The strength of the seed project, initially funded in January 2007, is that the particles used in the cell studies will be well characterized. We can now generate aerosol samples of specific particle sizes (monodisperse) starting from a polydisperse (multiples particle sizes) sample. We are also able to collect the aerosol samples into a liquid with the help of an impinger. For example, alumina with a distribution of particle size ranging from 5 nm to 50 nm, was reduced to a set of particles ranging from 5-10 nm in size. This provides a means for focusing cytotoxic studies on specific size ranges to isolate size range effects. The preliminary cytotoxicity studies have looked at cell count, viability and proliferation of epithelial cells in the presence of nanoparticles using a six-day clonogenic assay and Dapi staining. The first results (see figure below) show that for Al2O3, the two particle sizes tested (10 nm and 30 nm) there is a decrease in cell count as the concentration of nanoparticles increases. There also appears to be a small effect of particle size at longer times with the 30 nm particles causing more of a decrease in cell count. The results from TiO2 are not as statistically significant, but indicate that the cell colony number decreases with increasing nanoparticle dose, and that the cells/colony increase with increasing nanoparticle dose.
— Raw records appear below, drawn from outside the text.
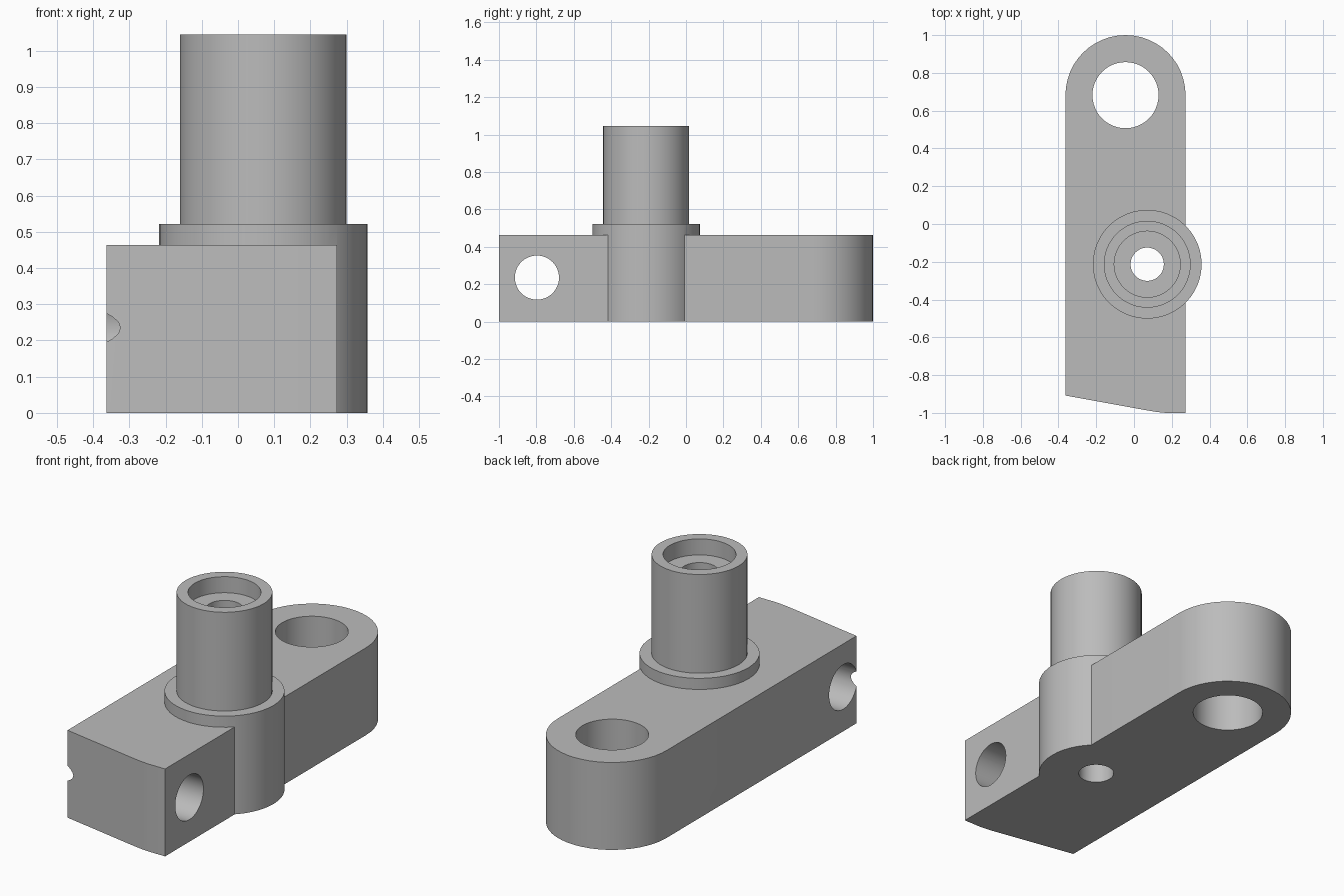
import bpy, math

old = bpy.data.objects.get("Cube")
if old:
    bpy.data.objects.remove(old, do_unlink=True)

grey = bpy.data.materials.new("plain grey")
grey.use_nodes = True
colour = (0.5, 0.5, 0.5, 1)
grey.diffuse_color = colour
grey.node_tree.nodes["Principled BSDF"].inputs["Base Color"].default_value = colour

ARM_X, HALF, ARM_H = -0.045, 0.318, 0.463
BOSS = (0.07, -0.213)
EYE_Y = 0.682


def prism(name, outline, z0, z1):
    """Extrude a counter-clockwise outline from z0 to z1."""
    n = len(outline)
    verts = [(x, y, z) for z in (z0, z1) for x, y in outline]
    faces = [tuple(reversed(range(n))), tuple(range(n, 2 * n))]
    faces += [(i, (i + 1) % n, n + (i + 1) % n, n + i) for i in range(n)]
    mesh = bpy.data.meshes.new(name)
    mesh.from_pydata(verts, [], faces)
    mesh.materials.append(grey)
    obj = bpy.data.objects.new(name, mesh)
    bpy.context.collection.objects.link(obj)
    return obj


def disc(name, centre, radius, z0, z1, n=48):
    ring = [(centre[0] + radius * math.cos(math.tau * i / n),
             centre[1] + radius * math.sin(math.tau * i / n)) for i in range(n)]
    return prism(name, ring, z0, z1)


def combine(target, tool, operation):
    """Apply a boolean and drop the tool."""
    mod = target.modifiers.new(operation, 'BOOLEAN')
    mod.operation, mod.object, mod.solver = operation, tool, 'EXACT'
    bpy.ops.object.select_all(action='DESELECT')
    bpy.context.view_layer.objects.active = target
    target.select_set(True)
    bpy.ops.object.modifier_apply(modifier=mod.name)
    bpy.data.objects.remove(tool, do_unlink=True)


# Arm: slanted front end, rounded back end
left, right = ARM_X - HALF, ARM_X + HALF
outline = [(left, -0.908), (0.06, -0.985), (0.12, -0.995), (0.17, -1), (right, -1)]
outline += [(ARM_X + HALF * math.cos(math.pi * i / 24),
             EYE_Y + HALF * math.sin(math.pi * i / 24)) for i in range(25)]
body = prism("bracket_arm_with_post", outline, 0, ARM_H)

# Boss and post
combine(body, disc("boss", BOSS, 0.288, 0, 0.522), 'UNION')
combine(body, disc("post", BOSS, 0.23, 0.2, 1.045), 'UNION')

# Bores: back eye, post counterbore, post through hole, cross hole
combine(body, disc("eye_cutter", (ARM_X, EYE_Y), 0.175, -0.1, 0.6), 'DIFFERENCE')
combine(body, disc("counterbore_cutter", BOSS, 0.175, 0.96, 1.2), 'DIFFERENCE')
combine(body, disc("bore_cutter", BOSS, 0.088, -0.1, 1.2), 'DIFFERENCE')
cross = disc("cross_cutter", (0, 0), 0.118, -0.6, 0.6)
cross.rotation_euler.y = math.pi / 2
cross.location = (0, -0.797, 0.235)
bpy.context.view_layer.update()
combine(body, cross, 'DIFFERENCE')

bpy.ops.object.select_all(action='DESELECT')
body.select_set(True)
bpy.context.view_layer.objects.active = body
bpy.ops.object.shade_smooth_by_angle(angle=math.radians(30))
These studies will be important in determining which nanoparticle size ranges and concentrations are toxic and allow us to ascertain appropriate levels of exposure.